WICKS Reform 2008
(For all contracts advertised or solicited for bid on or after 7/1/08)
- For projects below the monetary threshold, bidders must submit a sealed list naming each subcontractor for the plumbing, HVAC and electrical work and the amount to be paid to each. The list may not be changed unless the public owner finds a legitimate construction need, including a change in specifications or costs or use of a Project Labor Agreement (PLA), and must be open to public inspection.
- Allows the state and local agencies and authorities to waive the Wicks Law and use a PLA if it will provide the best work at the lowest possible price. If a PLA is used, all contractors shall participate in apprentice training programs in the trades of work it employs that have been approved by the Department of Labor (DOL) for not less than three years. They shall also have at least one graduate in the last three years and use affirmative efforts to retain minority apprentices. PLA’s would be exempt from Wicks, but deemed to be public work subject to prevailing wage enforcement.
- The Commissioner of Labor shall have the power to enforce separate specification requirements on projects, and may issue stop-bid orders against public owners for non-compliance.
- Other new monetary thresholds, and similar sealed bidding for non-Wicks projects, would apply to certain public authorities including municipal housing authorities, NYC Construction Fund, Yonkers Educational Construction Fund, NYC Municipal Water Finance Authority, Buffalo Municipal Water Finance Authority, Westchester County Health Care Association, Nassau County Health Care Corp., Clifton-Fine Health Care Corp., Erie County Medical Center Corp., NYC Solid Waste Management Facilities, and the Dormitory Authority.
- Reduces from 15 to 7 days the period in which contractors must pay subcontractors.

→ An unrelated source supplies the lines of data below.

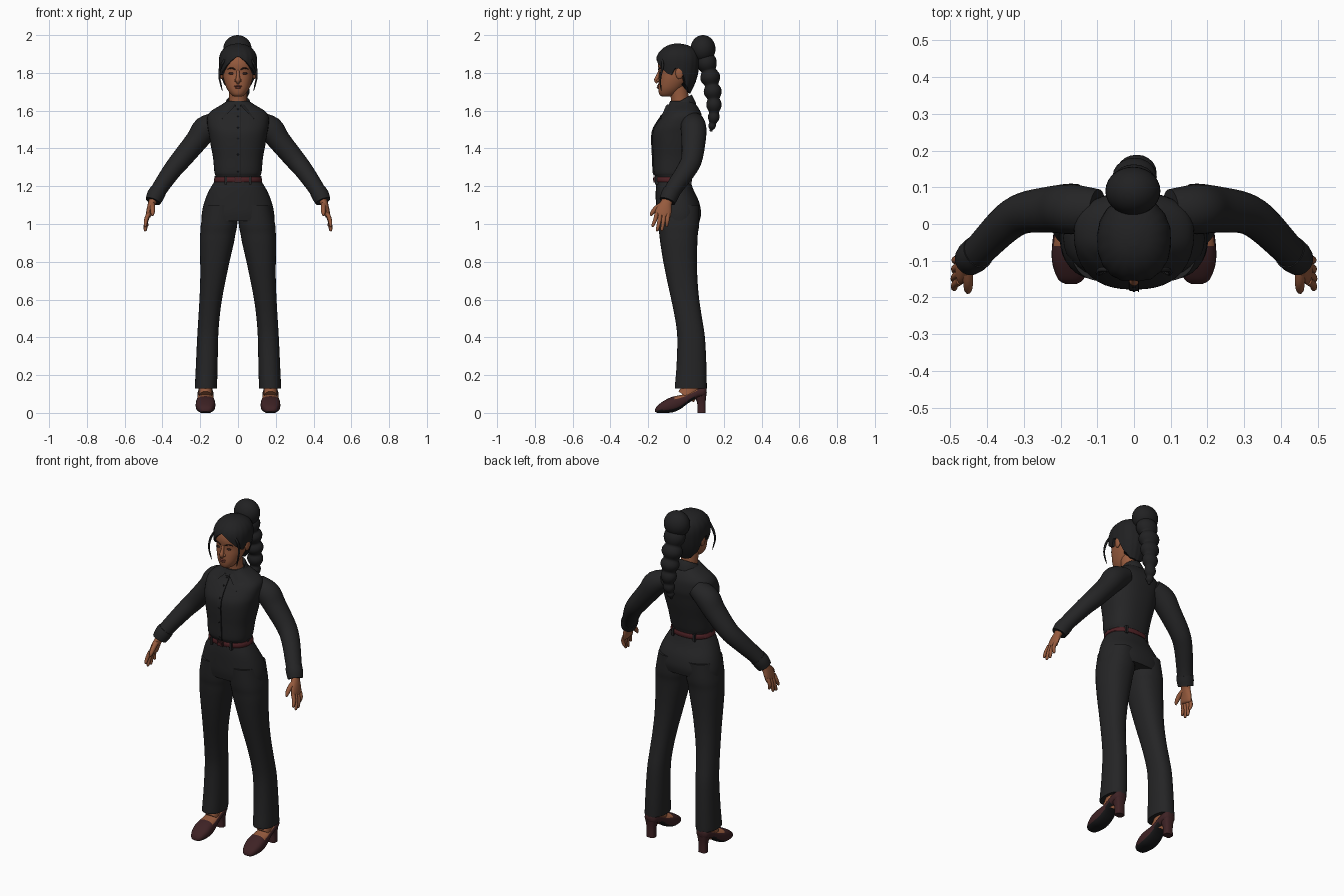
import bpy, bmesh, math
from mathutils import Vector


def material(name, r, g, b):
    m = bpy.data.materials.new(name)
    m.diffuse_color = (r, g, b, 1)
    return m


CLOTH = material("black_cloth", .018, .018, .019)
TRIM = material("dark_seam", .009, .009, .010)
HAIR = material("black_hair", .015, .015, .016)
SKIN = material("brown_skin", .31, .105, .048)
LIP = material("lip_brown", .22, .06, .04)
DARK = material("eye_dark", .03, .012, .009)
SHOE = material("oxblood_leather", .048, .016, .018)
BELT = material("belt_red", .075, .015, .018)


def sample(rows, per=4):
    """Catmull-Rom interpolation of rows of numbers."""
    out, n = [], len(rows)
    for i in range(n - 1):
        p0, p1, p2, p3 = (rows[max(0, min(n - 1, i + k))] for k in (-1, 0, 1, 2))
        for j in range(per):
            t = j / per
            out.append([.5 * (2 * b + (c - a) * t + (2 * a - 5 * b + 4 * c - d) * t * t
                        + (3 * b - a - 3 * c + d) * t ** 3) for a, b, c, d in zip(p0, p1, p2, p3)])
    return out + [list(rows[-1])]


def finish(name, bm, mats, mirror=False, rule=None, angle=45):
    bmesh.ops.recalc_face_normals(bm, faces=bm.faces)
    bm.normal_update()
    for f in bm.faces:
        f.smooth = True
        if rule:
            f.material_index = rule(f.calc_center_median(), f.normal)
    me = bpy.data.meshes.new(name)
    bm.to_mesh(me)
    bm.free()
    me.set_sharp_from_angle(angle=math.radians(angle))
    ob = bpy.data.objects.new(name, me)
    bpy.context.collection.objects.link(ob)
    for m in mats:
        me.materials.append(m)
    if mirror:
        ob.modifiers.new("mirror", 'MIRROR')
    return ob


def loft(name, rings, *mats, closed=True, **kw):
    bm = bmesh.new()
    vs = [[bm.verts.new(p) for p in r] for r in rings]
    n = len(rings[0])
    for a, b in zip(vs, vs[1:]):
        for i in range(n if closed else n - 1):
            j = (i + 1) % n
            bm.faces.new((a[i], a[j], b[j], b[i]))
    if closed:
        bm.faces.new(vs[0])
        bm.faces.new(vs[-1])
    return finish(name, bm, mats, **kw)


def oval(a, cx, cy, hx, hy, p=2.0):
    s, c = math.sin(a), -math.cos(a)
    return (cx + hx * math.copysign(abs(s) ** (2 / p), s), cy + hy * math.copysign(abs(c) ** (2 / p), c))


def turn(n):
    return [2 * math.pi * i / n for i in range(n)]


def body(name, rows, *mats, p=2.3, n=32, per=4, **kw):
    """Stack of ovals, rows are z, front y, back y, left x, right x."""
    rings = [[(*oval(a, (x0 + x1) / 2, (f + b) / 2, (x1 - x0) / 2, (b - f) / 2, p), z) for a in turn(n)]
             for z, f, b, x0, x1 in sample(rows, per)]
    return loft(name, rings, *mats, **kw)


def centred(rows):
    return [(z, f, b, -w, w) for z, f, b, w in rows]


def tube(name, rows, *mats, ref=(0, 1, 0), n=16, per=4, shape=None, **kw):
    """Swept oval, rows are x, y, z, radius across, radius along ref."""
    pts = sample(rows, per)
    rings = []
    for i, (x, y, z, ru, rv) in enumerate(pts):
        t = Vector(pts[min(i + 1, len(pts) - 1)][:3]) - Vector(pts[max(i - 1, 0)][:3])
        t.normalize()
        v = Vector(ref)
        v = (v - t * v.dot(t)).normalized()
        u = t.cross(v)
        k = shape(i / (len(pts) - 1)) if shape else 1
        rings.append([Vector((x, y, z)) + (u * math.cos(a) * ru + v * math.sin(a) * rv) * k for a in turn(n)])
    return loft(name, rings, *mats, **kw)


def ball(name, loc, size, mat, segs=20, **kw):
    bm = bmesh.new()
    bmesh.ops.create_uvsphere(bm, u_segments=segs, v_segments=segs // 2 + 2, radius=1)
    for v in bm.verts:
        v.co = [l + c * s for l, c, s in zip(loc, v.co, size)]
    return finish(name, bm, [mat], **kw)


def box(name, loc, size, mat, **kw):
    bm = bmesh.new()
    bmesh.ops.create_cube(bm, size=1)
    for v in bm.verts:
        v.co = [l + c * s for l, c, s in zip(loc, v.co, size)]
    return finish(name, bm, [mat], **kw)


# Blouse body, sleeves and cuffs
TORSO = [(1.20, -.15, .022, .113), (1.25, -.162, .025, .117), (1.275, -.171, .032, .125), (1.35, -.174, .05, .132),
         (1.42, -.178, .068, .145), (1.48, -.177, .08, .155), (1.52, -.163, .087, .162), (1.57, -.13, .084, .162),
         (1.60, -.106, .074, .14), (1.63, -.092, .055, .09), (1.65, -.085, .035, .06)]
body("blouse", centred(TORSO), CLOTH, p=2.4, n=40)
tube("sleeve", [(.10, .035, 1.545, .05, .06), (.17, .04, 1.505, .068, .068), (.22, .04, 1.44, .06, .064),
                (.30, .03, 1.343, .054, .056), (.35, 0, 1.282, .049, .052), (.41, -.06, 1.195, .043, .046),
                (.437, -.088, 1.15, .042, .044)], CLOTH, n=24, mirror=True)
tube("cuff", [(.424, -.076, 1.172, .045, .047), (.438, -.088, 1.148, .046, .047), (.45, -.099, 1.12, .041, .043)],
     CLOTH, n=24, mirror=True)
# Front placket follows the chest, with buttons
chest = [r for r in sample(TORSO) if 1.25 < r[0] < 1.62]
loft("placket", [[(-.014, f + .003, z), (-.012, f - .004, z), (.012, f - .004, z), (.014, f + .003, z)]
                 for z, f, b, w in chest], CLOTH)
loft("placket_seam", [[(.011, f - .002, z), (.011, f - .006, z), (.014, f - .006, z), (.014, f - .002, z)]
                      for z, f, b, w in chest], TRIM)
for z, f, b, w in chest[3::5]:
    ball("button", (0, f - .004, z), (.005, .003, .005), TRIM, 10)
# Folded collar with pointed front wings
columns = []
for i in range(21):
    t = i / 20
    a, lo = math.radians(14 + 166 * t), math.radians(38 + 142 * t)
    f = max(0, math.cos(a)) ** 2
    rb = .085 + .05 * f
    zt = 1.65 - .033 * math.cos(a) + .012 * f
    row = [(r * math.sin(a), -.03 - r * math.cos(a) * (1 + .25 * f), z)
           for r, z in ((.052, zt - .035), (.055, zt - .002), (.059, zt + .002), (.064, zt - .004))]
    row.append((rb * math.sin(lo), -.031 - rb * math.cos(lo), zt - .045 - .028 * f))
    row.append((rb * .96 * math.sin(lo), -.028 - rb * .96 * math.cos(lo), zt - .052 - .028 * f))
    columns.append(row)
loft("collar", columns, CLOTH, closed=False, mirror=True)

# Trousers
body("trouser_hips", centred([(1.235, -.156, .022, .118), (1.18, -.16, .04, .152), (1.12, -.16, .068, .177),
                              (1.06, -.158, .08, .191), (1.015, -.15, .072, .193)]), CLOTH, n=40)
body("trouser_leg", [(1.10, -.155, .07, .004, .176), (1.0, -.15, .07, .004, .196), (.95, -.142, .063, .013, .2),
                     (.9, -.136, .06, .022, .202), (.8, -.12, .058, .045, .2), (.7, -.1, .061, .066, .2),
                     (.6, -.078, .07, .085, .204), (.5, -.058, .085, .098, .21), (.4, -.046, .1, .105, .216),
                     (.25, -.05, .108, .108, .223), (.14, -.059, .11, .111, .228), (.13, -.058, .109, .112, .227)],
     CLOTH, mirror=True)
# Belt with buckle and loops
body("belt", centred([(1.222, -.163, .029, .125), (1.226, -.166, .032, .128), (1.245, -.166, .031, .125),
                      (1.249, -.163, .028, .121)]), BELT, n=40, per=1)
box("buckle", (0, -.168, 1.236), (.038, .01, .03), SHOE)
box("buckle_inset", (0, -.1735, 1.236), (.02, .004, .014), BELT)
for x, y in ((.065, -.155), (.118, -.075), (.07, .02)):
    box("belt_loop", (x, y, 1.232), (.012, .018, .045), CLOTH, mirror=True)

# Shoes: lofted toe to heel, with dark sole and bare instep
shoe = [(-.163, .006, .02, .016), (-.15, 0, .04, .035), (-.11, 0, .068, .05), (-.07, .003, .086, .052),
        (-.03, .02, .094, .048), (.01, .05, .105, .043), (.06, .078, .128, .042), (.095, .085, .14, .036),
        (.109, .098, .135, .02)]


def shoe_faces(c, n):
    if n.z < -.45 and c.y < .05:
        return 1
    return 2 if n.z > .55 and -.06 < c.y < .06 else 0


rings = [[(*oval(a, .172, (lo + hi) / 2, w, (hi - lo) / 2, 2.6), y) for a in turn(24)]
         for y, lo, hi, w in sample(shoe)]
loft("shoe", [[(x, y, z) for x, z, y in r] for r in rings], SHOE, TRIM, SKIN, mirror=True, rule=shoe_faces)
body("shoe_heel", [(0, .06, .104, .146, .198), (.012, .06, .104, .147, .197), (.06, .057, .104, .146, .198),
                   (.11, .03, .11, .135, .209)], SHOE, p=3, n=20, mirror=True)
tube("ankle", [(.172, .05, .22, .035, .038), (.172, .035, .14, .036, .045), (.172, .0, .085, .036, .05)],
     SKIN, mirror=True)

# Hands
tube("palm", [(.443, -.092, 1.14, .024, .027), (.456, -.105, 1.11, .02, .031), (.467, -.117, 1.075, .017, .041),
              (.474, -.124, 1.045, .014, .042), (.476, -.126, 1.035, .006, .036)], SKIN, mirror=True)
for i, tip in enumerate([(.49, -.175, .985), (.491, -.152, .962), (.489, -.127, .964), (.482, -.102, .985)]):
    y = -.155 + .02 * i
    tube("finger", [(.474, y, 1.055, .0115, .0115), (.487, (y * .55 + tip[1] * .45), (1.055 + tip[2]) / 2, .0105, .0105),
                    (tip[0], tip[1], tip[2] + .008, .008, .008), (*tip, .003, .003)], SKIN, n=10, mirror=True)
tube("thumb", [(.455, -.115, 1.11, .015, .015), (.452, -.155, 1.085, .014, .014), (.452, -.178, 1.06, .011, .011),
               (.453, -.187, 1.043, .004, .004)], SKIN, ref=(1, 0, 0), n=10, mirror=True)

# Head, neck and face
tube("neck", [(0, -.03, 1.58, .052, .052), (0, -.032, 1.66, .047, .047), (0, -.045, 1.74, .05, .05)],
     SKIN, n=24)
body("head", centred([(1.674, -.125, -.085, .018), (1.685, -.14, -.055, .036), (1.715, -.147, -.02, .058),
                      (1.76, -.146, .02, .075), (1.80, -.143, .04, .082), (1.85, -.148, .05, .086),
                      (1.90, -.132, .04, .076), (1.935, -.09, .0, .04)]), SKIN, p=2.2)
tube("nose", [(0, -.139, 1.815, .006, .007), (0, -.149, 1.785, .009, .009), (0, -.156, 1.763, .013, .013),
              (0, -.147, 1.752, .013, .010)], SKIN, ref=(1, 0, 0))
ball("nostril_wing", (.012, -.147, 1.76), (.008, .009, .008), SKIN, 12, mirror=True)
ball("ear", (.086, -.035, 1.80), (.011, .021, .033), SKIN, mirror=True)
ball("eye", (.034, -.136, 1.797), (.016, .006, .006), DARK, mirror=True)
tube("brow", [(.014, -.145, 1.818, .003, .003), (.035, -.141, 1.826, .004, .004), (.056, -.126, 1.82, .002, .002)],
     DARK, n=8, mirror=True)
ball("upper_lip", (0, -.147, 1.730), (.021, .007, .005), LIP)
ball("lower_lip", (0, -.147, 1.722), (.017, .008, .006), LIP)

# Hair cap: hairline height depends on the angle around the head
CAP = sample([(1.69, -.10, .022, .055), (1.75, -.14, .05, .084), (1.80, -.155, .064, .095), (1.86, -.159, .072, .101),
              (1.90, -.148, .066, .095), (1.93, -.122, .045, .074), (1.948, -.09, .005, .045),
              (1.955, -.06, -.03, .012)], 6)
LINE = [(0, 1.888), (20, 1.862), (45, 1.822), (65, 1.795), (75, 1.79), (85, 1.825), (98, 1.82), (115, 1.74),
        (140, 1.70), (180, 1.692)]


def lookup(table, x):
    for a, b in zip(table, table[1:]):
        if x <= b[0]:
            t = max(0, (x - a[0]) / (b[0] - a[0]))
            return [p + (q - p) * t for p, q in zip(a, b)]
    return table[-1]


def hair_point(a, t):
    deg = math.degrees(min(a, 2 * math.pi - a))
    low = lookup(LINE, deg)[1]
    z = low + (1.955 - low) * math.sin(max(t, 0) * math.pi / 2)
    _, f, b, w = lookup(CAP, z)
    k = (.86 if t < 0 else 1) * (1 + .012 * math.sin(a * 18) * (1 - max(t, 0)))
    return (*oval(a, 0, (f + b) / 2, w * k, (b - f) / 2 * k, 2.2), z)


loft("hair_cap", [[hair_point(a, j / 14) for a in turn(72)] for j in range(-1, 15)], HAIR)
tube("face_strand", [(.07, -.125, 1.87, .006, .006), (.093, -.125, 1.83, .007, .007), (.099, -.135, 1.78, .005, .005),
                     (.09, -.135, 1.735, .004, .004), (.083, -.13, 1.705, .001, .001)], HAIR, n=8, mirror=True)
# High bun and bubbled ponytail
ball("bun", (-.003, .09, 1.927), (.075, .066, .073), HAIR, 28)
tube("ponytail", [(0, .095, 1.90, .05, .058), (0, .118, 1.82, .052, .06), (.004, .135, 1.74, .048, .055),
                  (.01, .146, 1.66, .042, .048), (.01, .148, 1.58, .032, .035), (.006, .138, 1.52, .02, .022),
                  (.004, .132, 1.49, .006, .006)], HAIR, ref=(1, 0, 0), n=20, per=10,
     shape=lambda t: .72 + .33 * abs(math.sin(math.pi * 6.5 * t ** 1.1)), angle=80)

Raises the threshold for public work projects subject to the Wicks Law requiring separate specifications and bidding for the plumbing, heating and electrical work. The total project’s threshold would increase from $50,000 to: $3 million in Bronx, Kings, New York, Queens and Richmond counties; $1.5 million in Nassau, Suffolk and Westchester counties; and $500,000 in all other counties.